■ **EXERCISE**: Lines below containing the word "Vector" should be copied out.

###

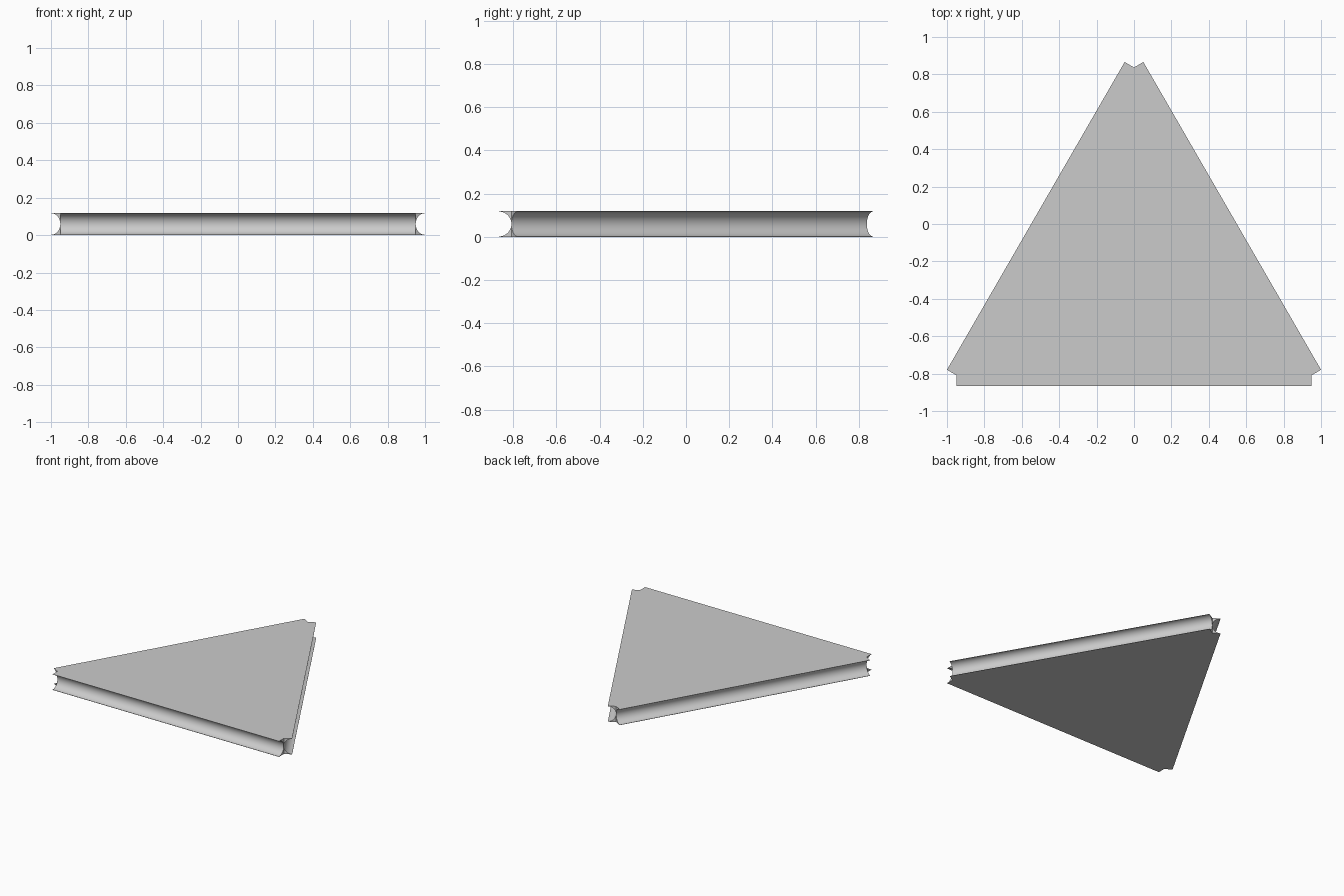
import bpy, bmesh, math
from mathutils import Vector

cube = bpy.data.objects.get("Cube")
if cube:
    bpy.data.objects.remove(cube, do_unlink=True)

SIDE = 1.9        # length of each grooved edge
DEPTH = 0.0577    # groove depth, equal to its radius
HEIGHT = 0.119
STEPS = 32        # segments across each groove

grey = bpy.data.materials.new("plain grey")
grey.use_nodes = True
colour = (0.6, 0.6, 0.6, 1)
grey.diffuse_color = colour
grey.node_tree.nodes["Principled BSDF"].inputs["Base Color"].default_value = colour

# Core triangle: groove bottoms run along its edges
rise = SIDE * math.sqrt(3) / 2
base_y = -(rise + DEPTH / 2) / 2 + DEPTH / 2
base_y = -(rise + 1.5 * DEPTH) / 2 + DEPTH
corners = [Vector((-SIDE / 2, base_y)), Vector((SIDE / 2, base_y)), Vector((0, base_y + rise))]


def outward(k):
    """Outward normal of the edge that starts at corner k."""
    d = (corners[(k + 1) % 3] - corners[k]).normalized()
    return Vector((d.y, -d.x))


def outline(offset):
    """Triangle with each edge pushed out squarely, leaving notched corners."""
    points = []
    for k, c in enumerate(corners):
        points += [c + outward(k - 1) * offset, c, c + outward(k) * offset]
    return points


# Semicircular groove levels between two thin rims
levels = [(0, DEPTH)]
for i in range(STEPS + 1):
    a = math.pi * i / STEPS
    levels.append((HEIGHT / 2 - DEPTH * math.cos(a), DEPTH * (1 - math.sin(a))))
levels.append((HEIGHT, DEPTH))

# Loft the outlines into the solid tile
bm = bmesh.new()
rings = [[bm.verts.new((p.x, p.y, z)) for p in outline(d)] for z, d in levels]
for low, high in zip(rings, rings[1:]):
    for j in range(9):
        n = (j + 1) % 9
        bm.faces.new((low[j], low[n], high[n], high[j]))
bm.faces.new(rings[-1])
bm.faces.new(rings[0][::-1])
bmesh.ops.remove_doubles(bm, verts=bm.verts, dist=1e-5)
bmesh.ops.recalc_face_normals(bm, faces=bm.faces)

mesh = bpy.data.meshes.new("triangle_tile")
bm.to_mesh(mesh)
bm.free()
mesh.materials.append(grey)
tile = bpy.data.objects.new("triangle_tile", mesh)
bpy.context.collection.objects.link(tile)

bpy.ops.object.select_all(action="DESELECT")
tile.select_set(True)
bpy.context.view_layer.objects.active = tile
bpy.ops.object.shade_smooth_by_angle(angle=math.radians(30))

###

■ **SOLUTION FOR THIS TASK**:
from mathutils import Vector
corners = [Vector((-SIDE / 2, base_y)), Vector((SIDE / 2, base_y)), Vector((0, base_y + rise))]
    return Vector((d.y, -d.x))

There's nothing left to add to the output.